Student opportunities are unparalleled. They can specialize their studies through the Certificate in Environmental and Natural Resources Law, and they can compete several scholarships are also available, including the Patrick O’Hara Fellowship, Robert Swenson Fellowship, Reza Ali Khazeni Memorial Fellowship, Clyde Scholarship in Natural Resources, and the Behle Fellows Program. Recently, private supporters of the Stegner Center created a $1.4 million endowment to support additional merit scholarships for environmental law students.
Students can engage in collaborative, real-world problem solving through the environmental law clinical program, where they work with nonprofit organizations, private law firms and regulatory agencies on cutting-edge legal issues. And they can compete in the Pace University National Environmental Law Moot Court Competition and the National Energy and Sustainability Moot Court Competition at West Virginia University College of Law, where earlier student teams have enjoyed considerable success. Or they can participate on the Utah Law Review, which annually publishes an issue devoted to environmental and natural resources issues.
In conjunction with its twentieth anniversary, the Stegner Center now boasts a new home in the College of Law’s LEED Platinum-certified building.
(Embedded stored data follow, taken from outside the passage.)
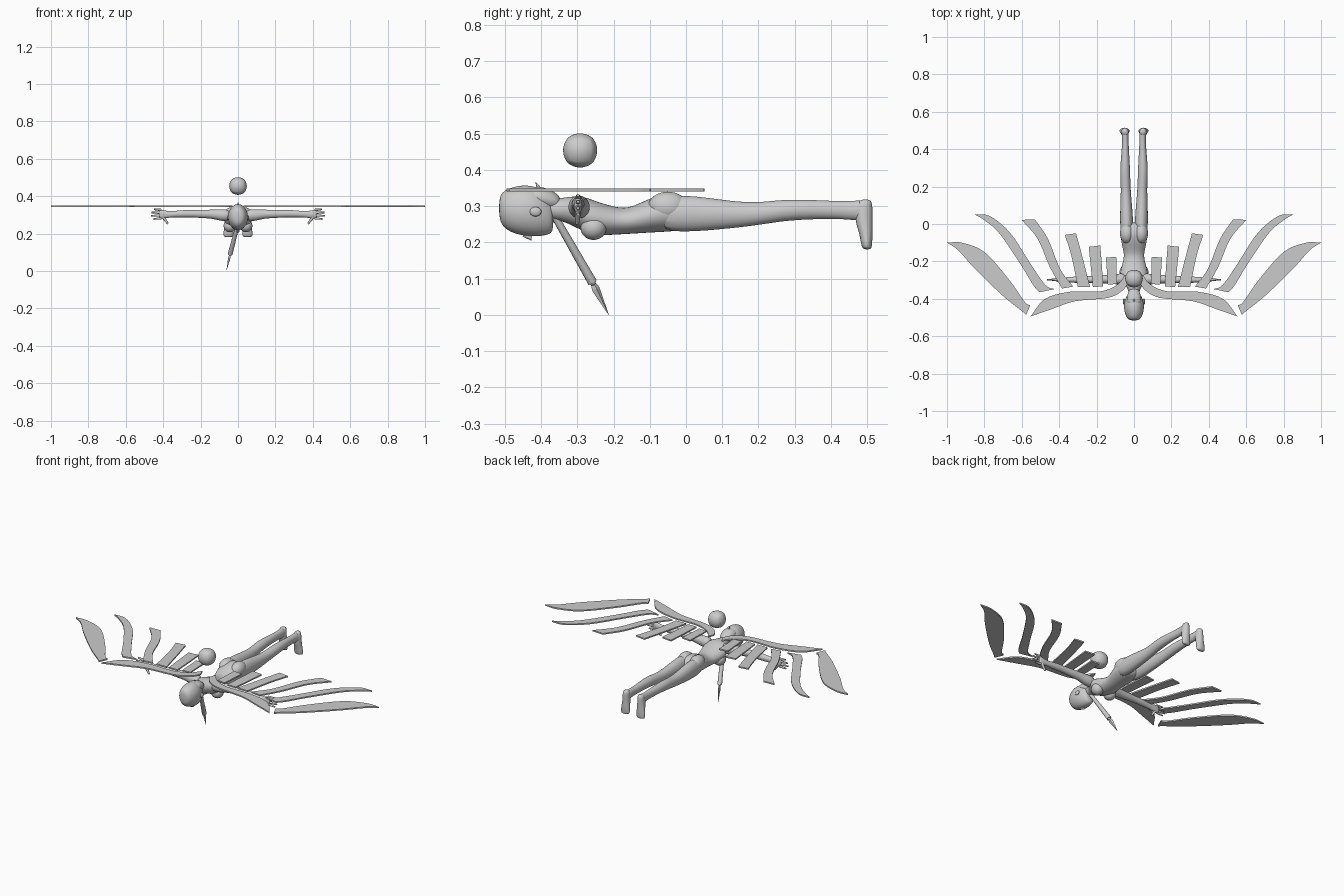
import bpy, bmesh, math
from mathutils import Vector, Matrix

cube = bpy.data.objects.get("Cube")
if cube:
    bpy.data.objects.remove(cube)

GREY = (0.6, 0.6, 0.6, 1)
stone = bpy.data.materials.new("plain grey")
stone.use_nodes = True
stone.diffuse_color = GREY
stone.node_tree.nodes["Principled BSDF"].inputs["Base Color"].default_value = GREY


def finish(name, bm, smooth=True, mirror=False, subsurf=0, thick=0):
    """Turn a bmesh into a named object with material and modifiers."""
    bmesh.ops.recalc_face_normals(bm, faces=bm.faces[:])
    mesh = bpy.data.meshes.new(name)
    bm.to_mesh(mesh)
    bm.free()
    mesh.materials.append(stone)
    for poly in mesh.polygons:
        poly.use_smooth = smooth
    obj = bpy.data.objects.new(name, mesh)
    bpy.context.collection.objects.link(obj)
    if thick:
        solid = obj.modifiers.new("thickness", "SOLIDIFY")
        solid.thickness, solid.offset = thick, 0
    if subsurf:
        sub = obj.modifiers.new("round", "SUBSURF")
        sub.levels = sub.render_levels = subsurf
    if mirror:
        obj.modifiers.new("mirror", "MIRROR").use_mirror_merge = False
    return obj


def loft(name, axis, rings, mirror=False, sides=12):
    """Skin elliptical rings (position, centre a, centre b, radius a, radius b)."""
    bm = bmesh.new()
    loops = []
    for t, a, b, ra, rb in rings:
        loop = []
        for i in range(sides):
            ang = math.tau * i / sides
            co = [a + ra * math.cos(ang), b + rb * math.sin(ang)]
            co.insert("xyz".index(axis), t)
            loop.append(bm.verts.new(co))
        loops.append(loop)
    for low, high in zip(loops, loops[1:]):
        for i in range(sides):
            j = (i + 1) % sides
            bm.faces.new((low[i], low[j], high[j], high[i]))
    bm.faces.new(loops[0])
    bm.faces.new(loops[-1])
    return finish(name, bm, mirror=mirror, subsurf=2)


def ball(name, centre, radii, mirror=False):
    bm = bmesh.new()
    bmesh.ops.create_uvsphere(bm, u_segments=24, v_segments=16, radius=1)
    place = Matrix.Translation(centre) @ Matrix.Diagonal((*radii, 1))
    bmesh.ops.transform(bm, matrix=place, verts=bm.verts[:])
    return finish(name, bm, mirror=mirror)


def rod(name, start, end, r1, r2, sides=12, mirror=False, smooth=True, flat=1):
    start, end = Vector(start), Vector(end)
    way = end - start
    bm = bmesh.new()
    bmesh.ops.create_cone(bm, cap_ends=True, segments=sides, radius1=r1,
                          radius2=r2, depth=way.length)
    turn = way.to_track_quat("Z", "Y").to_matrix().to_4x4()
    place = Matrix.Translation((start + end) / 2) @ turn @ Matrix.Diagonal((flat, 1, 1, 1))
    bmesh.ops.transform(bm, matrix=place, verts=bm.verts[:])
    obj = finish(name, bm, smooth, mirror)
    if smooth:
        bpy.context.view_layer.objects.active = obj
        obj.select_set(True)
        bpy.ops.object.shade_smooth_by_angle()
        obj.select_set(False)
    return obj


def spline(points, steps=5):
    """Catmull-Rom curve through 2D points."""
    pts = [Vector(p) for p in points]
    pts = [2 * pts[0] - pts[1]] + pts + [2 * pts[-1] - pts[-2]]
    out = []
    for a, b, c, d in zip(pts, pts[1:], pts[2:], pts[3:]):
        for i in range(steps):
            t = i / steps
            out.append(b + (c - a) * t / 2 + (a - 2.5 * b + 2 * c - d / 2) * t**2
                       + (1.5 * (b - c) + (d - a) / 2) * t**3)
    return out + [pts[-2]]


def plate(name, edge_a, edge_b, height=0.345):
    """Thin wing piece spanning two curved edges."""
    bm = bmesh.new()
    rows = [[bm.verts.new((p.x, p.y, height)) for p in spline(e)] for e in (edge_a, edge_b)]
    for i in range(len(rows[0]) - 1):
        bm.faces.new((rows[0][i], rows[0][i + 1], rows[1][i + 1], rows[1][i]))
    return finish(name, bm, smooth=False, mirror=True, thick=0.008)


# Head, hair and face
loft("head", "y", [
    (-.517, 0, .295, .026, .036), (-.495, 0, .29, .046, .061), (-.45, 0, .289, .058, .074),
    (-.41, 0, .285, .053, .072), (-.378, 0, .275, .037, .056), (-.365, 0, .27, .026, .04)])
loft("hair_back", "y", [
    (-.44, 0, .325, .04, .03), (-.4, 0, .325, .042, .032), (-.365, 0, .315, .034, .028),
    (-.345, 0, .31, .02, .015)])
rod("hair_tuft", (0, -.4, .34), (0, -.415, .366), .008, .001)
rod("nose", (0, -.45, .22), (0, -.425, .214), .004, .009)
ball("ears", (.053, -.415, .285), (.007, .016, .013), mirror=True)

# Neck, trunk and chest
loft("torso", "y", [
    (-.4, 0, .295, .028, .03), (-.36, 0, .292, .028, .03), (-.33, 0, .29, .045, .036),
    (-.29, 0, .282, .078, .05), (-.25, 0, .266, .076, .05), (-.2, 0, .26, .06, .04),
    (-.16, 0, .258, .054, .036), (-.11, 0, .272, .068, .047), (-.06, 0, .283, .076, .056),
    (-.02, 0, .28, .07, .05), (.01, 0, .276, .045, .03)])
ball("breasts", (.043, -.255, .241), (.034, .036, .034), mirror=True)
ball("buttocks", (.038, -.05, .298), (.037, .055, .042), mirror=True)

# Legs and feet
loft("legs", "y", [
    (-.08, .038, .28, .034, .048), (0, .039, .28, .037, .054), (.1, .042, .277, .033, .042),
    (.19, .044, .277, .026, .032), (.27, .048, .29, .029, .031), (.36, .047, .291, .023, .027),
    (.44, .046, .289, .017, .025), (.48, .047, .288, .02, .03), (.505, .048, .288, .018, .026)],
    mirror=True)
loft("feet", "z", [
    (.32, .048, .495, .016, .016), (.3, .048, .491, .021, .025), (.26, .049, .49, .022, .025),
    (.225, .05, .497, .026, .019), (.195, .051, .498, .029, .016), (.18, .051, .5, .025, .012)],
    mirror=True)

# Arms and hands
loft("arms", "x", [
    (.04, -.295, .297, .034, .034), (.09, -.295, .298, .03, .033), (.14, -.295, .304, .023, .024),
    (.2, -.296, .305, .021, .023), (.25, -.297, .306, .018, .019), (.3, -.298, .306, .019, .021),
    (.365, -.298, .302, .013, .015), (.395, -.298, .302, .013, .024),
    (.425, -.298, .304, .01, .028)], mirror=True)
for i, reach in enumerate((.452, .465, .463, .45)):
    height = .282 + i * .0145
    rod("finger_pair_%d" % (i + 1), (.41, -.298, height), (reach, -.298, height + (i - 1.5) * .003),
        .007, .004, mirror=True)
rod("thumbs", (.4, -.298, .288), (.375, -.3, .252), .009, .005, mirror=True)

# Wings: leading limb, then feathers from outside in
plate("wing_limbs",
      [(.55, -.49), (.475, -.4), (.34, -.362), (.18, -.36), (.09, -.325), (.045, -.27)],
      [(.555, -.495), (.44, -.455), (.315, -.413), (.14, -.395), (.06, -.355), (.03, -.31)])
long_feathers = [
    ([(1, -.1), (.92, -.1), (.8, -.15), (.67, -.295), (.585, -.415), (.555, -.435)],
     [(1, -.1), (.94, -.14), (.85, -.24), (.7, -.385), (.6, -.465), (.577, -.487)]),
    ([(.85, .05), (.77, .042), (.66, -.05), (.555, -.21), (.475, -.325), (.425, -.348)],
     [(.85, .05), (.8, .02), (.72, -.05), (.61, -.21), (.54, -.325), (.505, -.365)]),
    ([(.53, .025), (.46, -.08), (.395, -.24), (.325, -.335)],
     [(.6, .022), (.515, -.08), (.45, -.23), (.385, -.345)])]
for i, (edge_a, edge_b) in enumerate(long_feathers):
    plate("long_feather_pair_%d" % (i + 1), edge_a, edge_b)
short_feathers = [
    ([(.31, -.05), (.28, -.16), (.235, -.338)], [(.37, -.058), (.335, -.17), (.3, -.338)]),
    ([(.18, -.115), (.172, -.22), (.165, -.335)], [(.242, -.122), (.232, -.22), (.22, -.336)]),
    ([(.095, -.175), (.093, -.25), (.09, -.32)], [(.15, -.18), (.145, -.25), (.14, -.325)])]
for i, (edge_a, edge_b) in enumerate(short_feathers):
    plate("short_feather_pair_%d" % (i + 1), edge_a, edge_b)

# Orb floating above the shoulders, a slightly boxy sphere
bm = bmesh.new()
bmesh.ops.create_cube(bm, size=2)
bmesh.ops.subdivide_edges(bm, edges=bm.edges[:], cuts=11, use_grid_fill=True)
for v in bm.verts:
    v.co = v.co.normalized().lerp(v.co, 0.08) * 0.047 + Vector((0, -.292, .454))
finish("orb", bm)

# Spear hanging below the head
top, neck, tip = Vector((.005, -.362, .272)), Vector((-.042, -.258, .09)), Vector((-.062, -.213, 0))
rod("spear_shaft", top, neck, .01, .013)
ball("spear_collar", neck, (.009, .009, .009))
rod("spear_socket", neck, neck.lerp(tip, .2), .006, .012, sides=4, smooth=False, flat=.6)
rod("spear_blade", neck.lerp(tip, .2), tip, .012, .0005, sides=4, smooth=False, flat=.6)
Fittingly, the Stegner Center’s manifold accomplishments played a major role in raising funds for the sustainability features in the building, which included a lead gift of $4.5 million from the Alternative Vision Fund.
As the Stegner Center looks to the future, it is well-positioned to play an even more meaningful role in understanding, educating the public, and resolving major environmental and conservation issues confronting Utah and the West. “By continuing to serve as a neutral forum that fully recognizes the multi-faceted natural and human dimensions of environmental problems,” Professor Keiter noted, “the Stegner Center will do its part to help the West, in the words of Wallace Stegner, ‘create a society to match its scenery’.”